Partly inspired by the achievements of a slightly odd woman- Dr. Barbara Moore, in February 1960, the South African born, British entrepreneur Billy Butlin, called a conference of a dozen or so of his organisation’s managers. Many of these worked on his popular and affordable holiday camps. Ever alert to the potential for self-promotion, he announced his intention to stage a race- open to all, it would be a ‘walk to end all walks’ from John O’Groats to Land’s End.
With many attracted by the £5000 prize money on offer, over 4000 applications were received, whittled down to some 1500 entrants. One of these, a Border farmer, went on to write a book of his experience. The Big Walk by ‘A Walker’ is his account of the 891 mile Butlin Walk that commenced 26th February 1960. The winning man reached Land’s End at 07.32 on 13th March, the first female arrived two days later with hundreds following in their wake over the next twelve days. Wendy Lewis was recorded as ‘being in a frightening condition; her hands and legs were swollen, her hair bedraggled about her drawn and sunken features and her black-rimmed eyes stared glassily ahead’. Many more were not counted or recorded after the closing finish date, including the 68 year old Duke of Leinster, and others that went on to finish despite having been disqualified for one reason or another.
The event caught not only the media’s attention but the public were equally fascinated. Alongside children and adults alike requesting autographs of the walkers, the author relates numerous accounts of the kindness of strangers- offers of food, accommodation, footcare and lifts. Some of his account makes for fascinating reading. The walk began in atrocious weather and entrants had to contend with three metre snow drifts on the roads in Scotland. Besides exhaustion and hypothermia, foot pain and blisters are a constant companion. Walkers wore an assortment of attire- boots, shoes, sandals, Wellington boots, some even barefoot as a result of swollen feet, they struggled on. Hundreds retired, over 170 in the first fifty miles. Many others also dropped out later, through ill-preparedness, injury, being struck by vehicles or disgust with the cheats.
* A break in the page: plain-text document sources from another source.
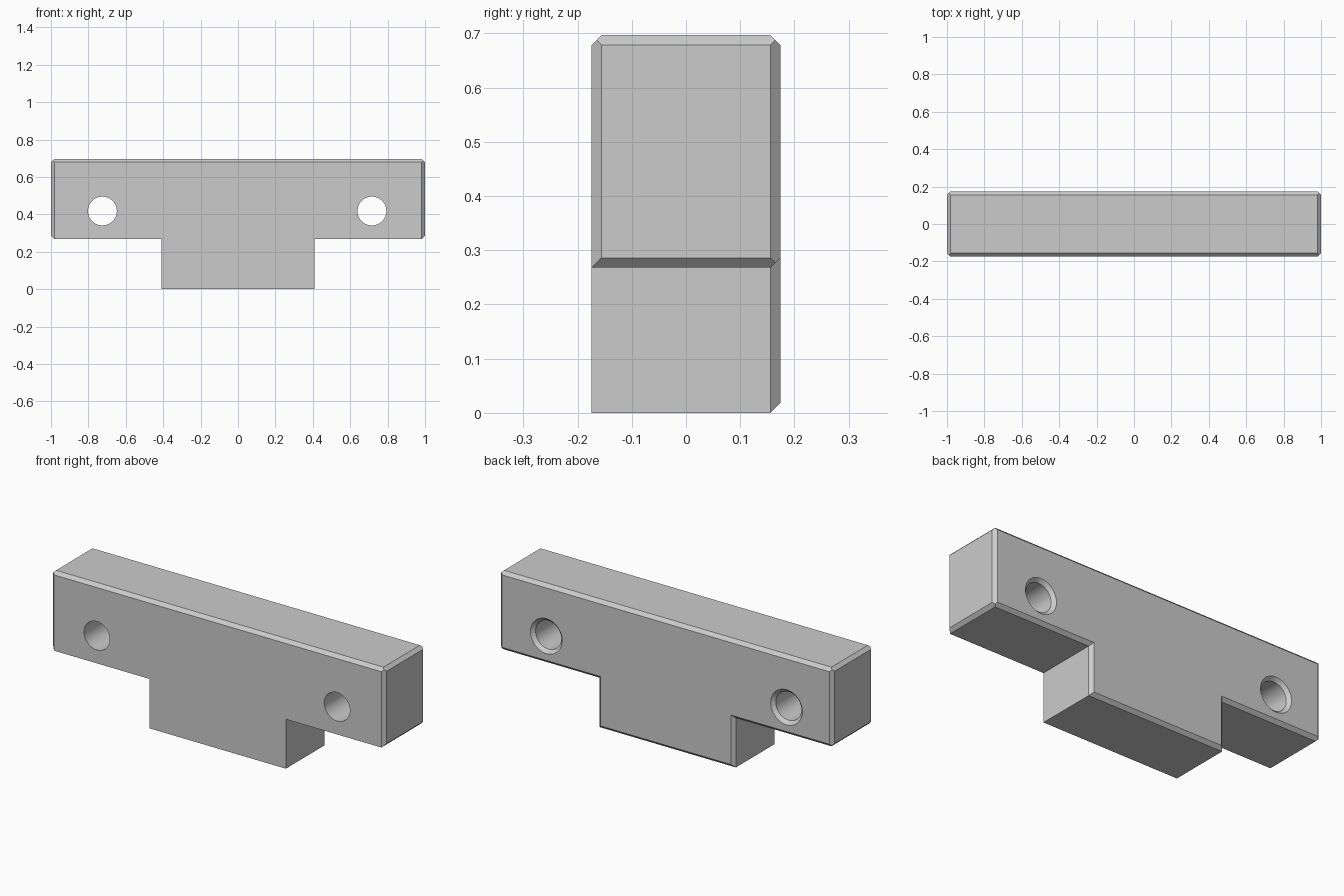
import bpy, bmesh
from math import cos, sin, tau

cube = bpy.data.objects.get("Cube")
if cube:
    bpy.data.objects.remove(cube, do_unlink=True)

HALF, DEPTH, TOP = 1.0, 0.174, 0.697   # half width, half depth, height
STEM, STEP, C = 0.409, 0.268, 0.018    # stem half width, step height, chamfer
HOLE_Z, HOLE_R, SIDES = 0.418, 0.077, 64

grey = bpy.data.materials.new("light_grey")
grey.use_nodes = True
grey.diffuse_color = (0.6, 0.6, 0.6, 1)
grey.node_tree.nodes["Principled BSDF"].inputs["Base Color"].default_value = (0.6, 0.6, 0.6, 1)


def loft(bm, rings):
    """Skin a list of closed rings, leaving both ends open."""
    rings = [[bm.verts.new(p) for p in ring] for ring in rings]
    for a, b in zip(rings, rings[1:]):
        for i in range(len(a)):
            j = (i + 1) % len(a)
            bm.faces.new((a[i], a[j], b[j], b[i]))


def section(y, upper, lower):
    """T outline, inset on its top and ends (upper) and underside (lower)."""
    x, s = HALF - upper, STEM - lower
    top, step = TOP - upper, STEP + lower
    # The corner cuts shrink to nothing where the chamfers mitre
    cut_top = max(C - 2 * upper, 0)
    cut_low = max(C - upper - lower, 0)
    right = [(s, lower), (s, step), (x - cut_low, step), (x, step + cut_low),
             (x, top - cut_top), (x - cut_top, top)]
    outline = right + [(-px, z) for px, z in reversed(right)]
    return [(px, y, z) for px, z in outline]


def circle(x, y, r):
    angles = [tau * i / SIDES for i in range(SIDES)]
    return [(x + r * cos(a), y, HOLE_Z + r * sin(a)) for a in angles]


bm = bmesh.new()

# T-shaped walls: all edges chamfered at the back, only top and ends in front
front = [section(t - DEPTH, C - t, 0) for t in (0, C / 2, C)]
back = [section(DEPTH - t, C - t, C - t) for t in (C, C / 2, 0)]
loft(bm, front + back)

# Through holes, countersunk at the back
for x in (-0.725, 0.716):
    loft(bm, [circle(x, -DEPTH, HOLE_R), circle(x, DEPTH - C, HOLE_R),
              circle(x, DEPTH, HOLE_R + C)])
bmesh.ops.remove_doubles(bm, verts=bm.verts, dist=1e-5)

# Flat front and back, filled around the holes
for side in (-1, 1):
    rim = [e for e in bm.edges if e.is_boundary
           and all(abs(v.co.y - side * DEPTH) < 1e-5 for v in e.verts)]
    bmesh.ops.triangle_fill(bm, edges=rim, use_beauty=True, normal=(0, side, 0))
bmesh.ops.recalc_face_normals(bm, faces=bm.faces)

mesh = bpy.data.meshes.new("t_block")
bm.to_mesh(mesh)
bm.free()
mesh.materials.append(grey)
block = bpy.data.objects.new("t_block", mesh)
bpy.context.collection.objects.link(block)

# Smooth hole walls, crisp chamfers
bpy.ops.object.select_all(action='DESELECT')
block.select_set(True)
bpy.context.view_layer.objects.active = block
bpy.ops.object.shade_smooth_by_angle(angle=0.5)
With substantial prize money on offer, many cheats took advantage of lifts in cars or lorries, others had prior arranged surreptitious transport. The honest walkers and officials alike were aware of many such cheats and additional check points were promptly arranged in an attempt to catch and disqualify them. One such cheat even attempted to flag down and obtain a lift from Billy Butlin himself.
Beside the hardship and experience of the author, it is the account of other walkers that is most remarkable. They covered fifty, sixty, even seventy miles a day. One walker had a wooden leg, another was blind. The youngest finisher was aged just 16, the oldest 65. The eventual men’s winner was Jimmy Musgrave, a 38 year old glass packer from Doncaster. He collected £1000 in prize money, finishing in 14 days, 14 hours and 32 minutes. The author finished his walk six days later but was not counted amongst the finishers as he had broken down just miles from the finish. Despite having had to miss a few miles at the end, accepting a lift on medical advice, the author returned to the race just hours later. Determined to finish, he walked in to Land’s End to a muted reception, received just a lunch ticket for two Cornish Pasties and a cup of tea prior to attempting to return home on his diminished and now meagre funds. The Big Walk records his satisfaction at both reaching the end and being able to return to his beloved farm- “never have I been so glad to be going home“.
This is no ‘how to’ manual, instead, it is an unadorned personal account of a fascinating race and captures well the determined mind set of amateur speed walkers in a simpler era.
Book from my shelves:
The Big Walk, A. Walker. Prentice-Hall International, 198pp, 1961